Hummers, unique to the Americas, adapted - with long, thin, light beaks and special tongues that curl up into their skulls, giving them access to nectar in long, narrow flowers. Some have curved beaks, adapted to feeding on and pollinating specific plants with curved flowers.
Heliconias (bird of paradise plants) in the Caribbean are only pollinated by a specific group of curve-billed hummers called "hermits," whose bills perfectly match the flowers' throats. Yes, hummers drink nectar for energy. But 40 to 60 percent of their diet is insects and spiders.
We regularly see our hummers browsing rose and milkweed plants - not for nectar but for aphids. They also eat small bugs and spiders on flowers as they search for nectar. What is startling is that they eat mosquitos, flies and even gnats, catching them on the fly.
A bill for catching flying insects?
If you designed a hummer bill to catch flying insects, it would look like a swallow's, a flycatcher's or even a mockingbird's - short and pretty wide. Could you catch a gnat with pair of tweezers? I'd rather have a rolled paper or flyswatter. So how do hummers catch little insects on the fly with a tweezer-like bill?

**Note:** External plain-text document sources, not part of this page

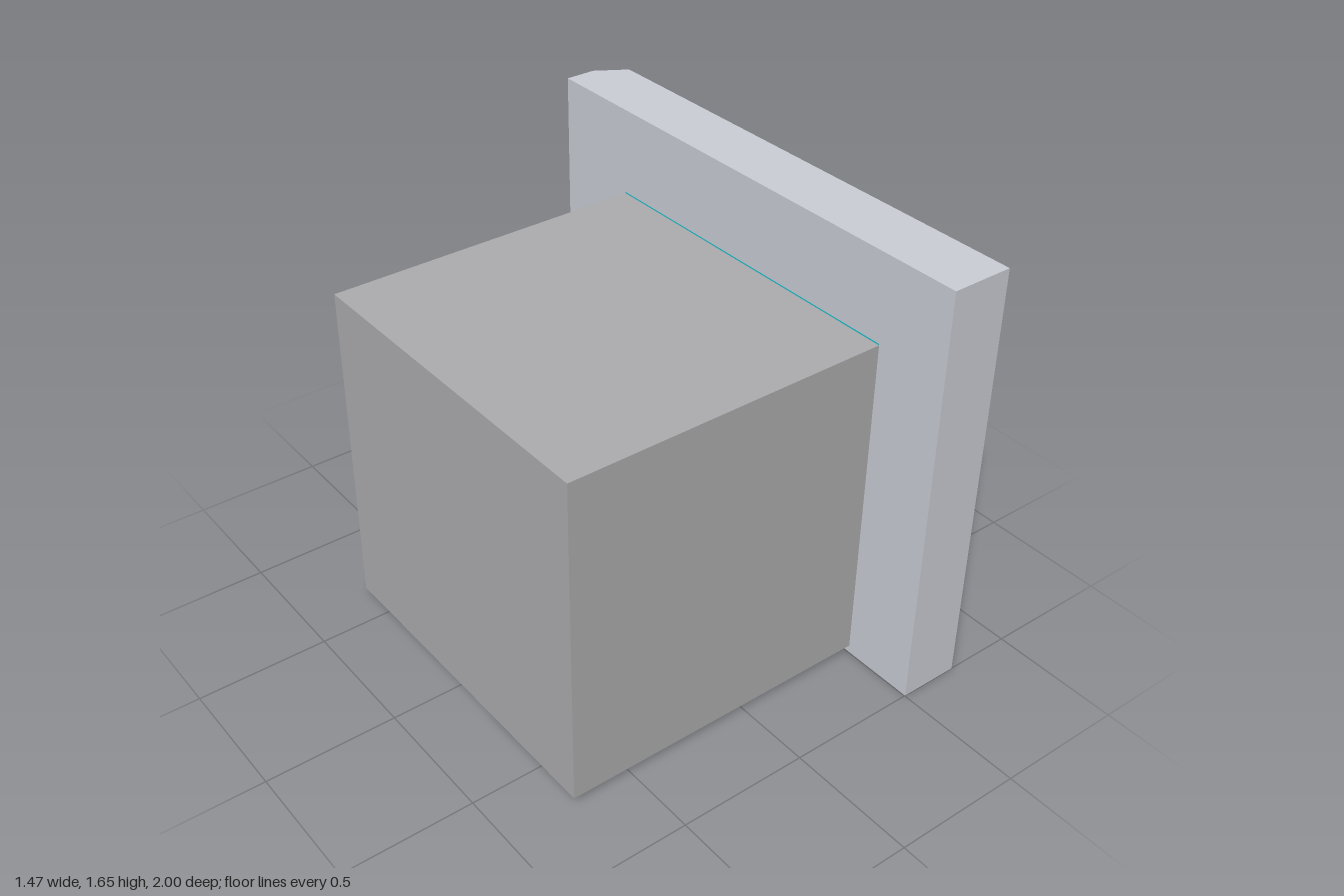
import * as THREE from 'three';

const HOLE = { z0: -0.64, z1: 0.71, y0: 0.335, y1: 1.325 };
const FRAME = { x0: 0.502, x1: 0.737, height: 1.655 };

function mat(color) {
  return new THREE.MeshStandardMaterial({ color, flatShading: true });
}

function box(name, x0, x1, y0, y1, z0, z1, color) {
  const mesh = new THREE.Mesh(new THREE.BoxGeometry(x1 - x0, y1 - y0, z1 - z0), mat(color));
  mesh.position.set((x0 + x1) / 2, (y0 + y1) / 2, (z0 + z1) / 2);
  mesh.name = name;
  return mesh;
}

// Upright plate with a window, extruded along x, with its rear outer edge bevelled
function makeFrame() {
  const shape = new THREE.Shape();
  shape.moveTo(-1, 0).lineTo(1, 0).lineTo(1, FRAME.height).lineTo(-1, FRAME.height).closePath();
  const hole = new THREE.Path();
  hole.moveTo(-HOLE.z1, HOLE.y0).lineTo(-HOLE.z1, HOLE.y1)
    .lineTo(-HOLE.z0, HOLE.y1).lineTo(-HOLE.z0, HOLE.y0).closePath();
  shape.holes.push(hole);

  const depth = FRAME.x1 - FRAME.x0;
  const geo = new THREE.ExtrudeGeometry(shape, { depth, steps: 2, bevelEnabled: false });
  const pos = geo.attributes.position;
  for (let i = 0; i < pos.count; i++) {
    if (pos.getZ(i) > depth * 0.9 && pos.getX(i) > 0.99) pos.setX(i, 0.927);
  }
  geo.rotateY(Math.PI / 2);
  geo.translate(FRAME.x0, 0, 0);
  geo.computeVertexNormals();
  const mesh = new THREE.Mesh(geo, mat(0xcbced6));
  mesh.name = 'frame';
  return mesh;
}

export function createModel() {
  const group = new THREE.Group();
  group.name = 'monitor';
  group.add(
    makeFrame(),
    // Rear housing
    box('housing', -0.737, FRAME.x0, 0.03, 1.32, HOLE.z0, HOLE.z1, 0xadadaf),
    // Screen set slightly back in the window
    box('screen', FRAME.x0, FRAME.x1 - 0.045, HOLE.y0, HOLE.y1, HOLE.z0, HOLE.z1, 0x0dbfce),
  );
  return group;
}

Biologists taking high-speed movies of three hummer species feeding on small flies were surprised to find two striking adaptations. First, hummers, including Ruby throats, can open their lower beaks really wide, up to 20 degrees, effectively making their mouth much bigger to better scoop up an insect. That big opening is certainly not needed for nectar extraction or for plucking nonflying prey.
Then, they were really startled by the hummers' second adaptation. Their films showed hummers can also flex their lower jaw laterally (just like we can) to widen the area at the base of the beak, again giving an effectively bigger mouth for catching prey.
As Dr. Margaret Rubega, evolutionary biologist and ecologist at University of Connecticut, commented, "If anyone had said hummingbirds' beaks are bending before we saw the video, we would have said that's crazy." So hummers turn out to be efficient flying-insect feeders after all.
Hummingbird's Beaks Bend To Catch Insects, Researchers Say, By Elizabeth Omara-Otunnu, http://advance.uconn.edu/2004/040719/04071910.htm
The Virtual Rainforest: Hummingbirds and Heliconias, http://www.globalchange.msu.edu/rainforest/Content/Crowned-Woodnymph-Hummingbird.html
Paul and Mary Meredith are master naturalists. Contact them at firstname.lastname@example.org.